Now, more than ever, we need to stop expecting so much of our boys and men. They need to talk about their emotions as much as anyone else.
Can we ease up on the focus on sports, and balance that with a little (even once a week) on our emotional well-being?
When I was a child, in 1988, my uncle committed suicide. Years later, I became a psychotherapist, and I hoped things had improved since then. Yet still the suicide rates are higher amongst men (compared with women). And still there is the expectation that the man remains silent, just powering on.
Depression, anxiety, and generally any kind of distress, can reveal itself in the most surprising ways. It can show itself in excessive anger, outbursts, or ‘flatlining’ with your emotions so that you appear emotionless (dissociating).
And the present day does not have to be the root cause. You can have a seeming ‘great’ life, and yet unresolved trauma can still have an impact. This is a vicious cycle, because then the people around you don’t understand. They think there is no ‘valid reason’ for your current behavior.
And ‘trauma’ covers more commonplace experiences than you would think. It is not just a war veteran, car accident survivor, or survivor of sexual assault. Research has shown that ‘adverse childhood experiences’ have a lasting impact (if you do not get the right sort of help). Check out this link with more information about ACEs. https://www.cdc.gov/violenceprevention/childabuseandneglect/acestudy/index.html
If you are in urgent need of care, contact the national helpline on 1 (800) 273-8255

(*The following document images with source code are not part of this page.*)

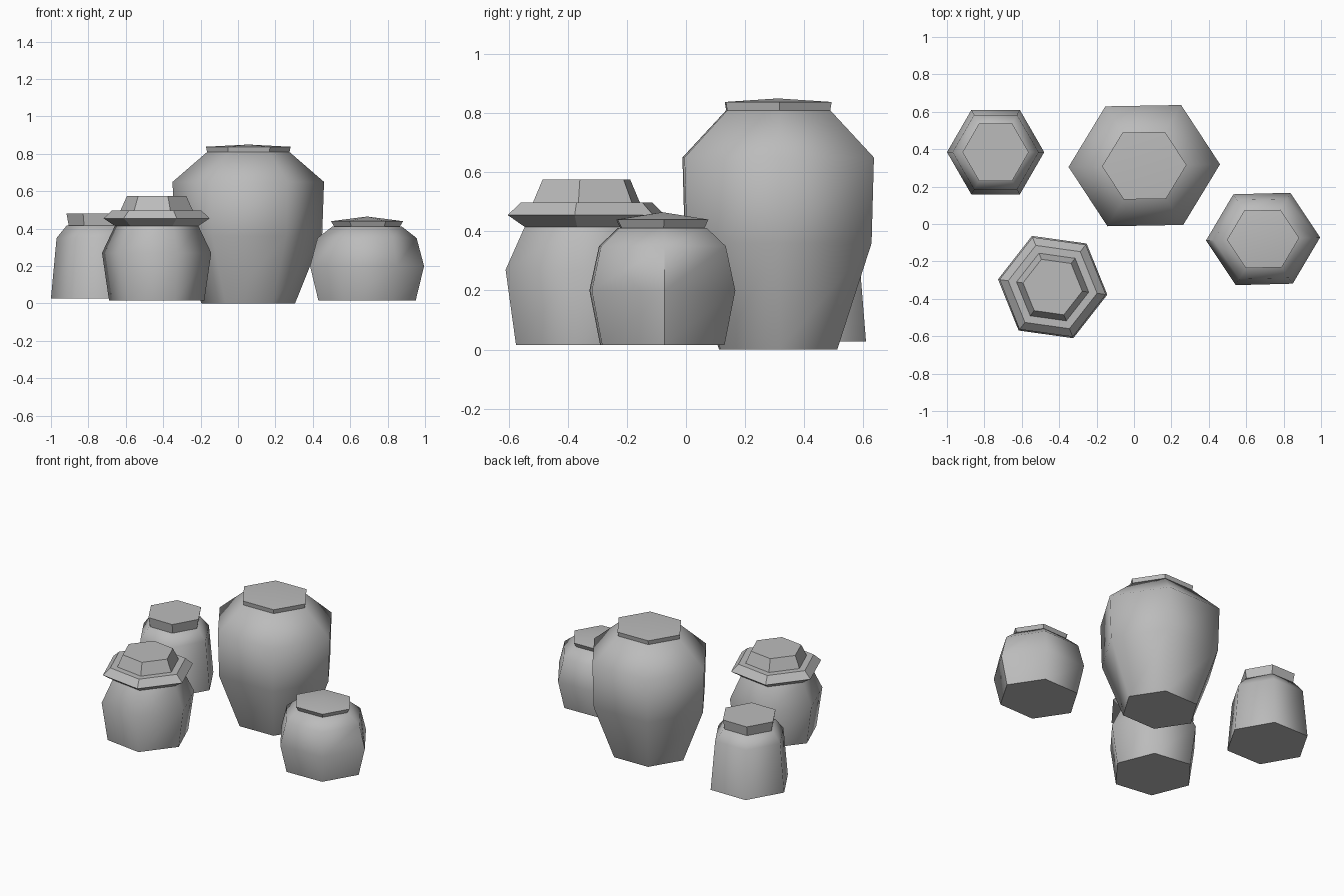
import bpy, bmesh, math
from mathutils import Matrix, Vector

old = bpy.data.objects.get("Cube")
if old:
    bpy.data.objects.remove(old, do_unlink=True)

clay = bpy.data.materials.new("grey clay")
clay.use_nodes = True
clay.diffuse_color = (0.5, 0.5, 0.5, 1)
clay.node_tree.nodes["Principled BSDF"].inputs["Base Color"].default_value = (0.5, 0.5, 0.5, 1)


def turned(name, profile, centre, turn=0, squash=1, peak=None, angle=61):
    """Six-sided lathe from (radius, height) pairs, with a flat or peaked top."""
    bm = bmesh.new()
    rings = [[bm.verts.new((r * math.cos(i * math.pi / 3), r * math.sin(i * math.pi / 3), z))
              for i in range(6)] for r, z in profile]
    for low, high in zip(rings, rings[1:]):
        for i in range(6):
            j = (i + 1) % 6
            bm.faces.new((low[i], low[j], high[j], high[i]))
    bm.faces.new(rings[0][::-1])
    if peak:
        tip = bm.verts.new((0, 0, peak))
        for i in range(6):
            bm.faces.new((rings[-1][i], rings[-1][(i + 1) % 6], tip))
    else:
        bm.faces.new(rings[-1])
    bm.transform(Matrix.Translation(Vector((*centre, 0)))
                 @ Matrix.Rotation(math.radians(turn), 4, "Z")
                 @ Matrix.Diagonal((1, squash, 1, 1)))
    mesh = bpy.data.meshes.new(name)
    bm.to_mesh(mesh)
    bm.free()
    mesh.materials.append(clay)
    obj = bpy.data.objects.new(name, mesh)
    bpy.context.collection.objects.link(obj)
    bpy.ops.object.select_all(action="DESELECT")
    obj.select_set(True)
    bpy.context.view_layer.objects.active = obj
    bpy.ops.object.shade_smooth_by_angle(angle=math.radians(angle))


# Large jar
place = dict(centre=(0.055, 0.312), turn=1, squash=0.914)
turned("large_jar_body", [(0.25, 0), (0.395, 0.36), (0.405, 0.65), (0.22, 0.81)], **place)
turned("large_jar_lid", [(0.22, 0.808), (0.226, 0.838)], peak=0.85, angle=30, **place)

# Small round jar
place = dict(centre=(0.69, -0.08), turn=1.5, squash=0.92)
turned("round_jar_body", [(0.26, 0.015), (0.305, 0.2), (0.265, 0.35), (0.185, 0.412)], **place)
turned("round_jar_lid", [(0.175, 0.41), (0.193, 0.44)], peak=0.465, angle=30, **place)

# Small tapered jar
place = dict(centre=(-0.74, 0.384))
turned("tapered_jar_body", [(0.26, 0.028), (0.23, 0.35), (0.175, 0.418)], **place)
turned("tapered_jar_lid", [(0.165, 0.415), (0.177, 0.482)], angle=30, **place)

# Jar with a brimmed lid
place = dict(centre=(-0.435, -0.337), turn=-8)
turned("brimmed_jar_body", [(0.257, 0.015), (0.295, 0.27), (0.225, 0.416)], **place)
turned("brimmed_jar_lid", [(0.225, 0.415), (0.287, 0.455), (0.24, 0.498), (0.195, 0.498),
                           (0.16, 0.575)], angle=30, **place)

If you think you need help, but it is not an emergency, find a local counselor by checking out https://www.psychologytoday.com/us
Chris Warren-Dickins LLB MA LPC
Counseling & Therapy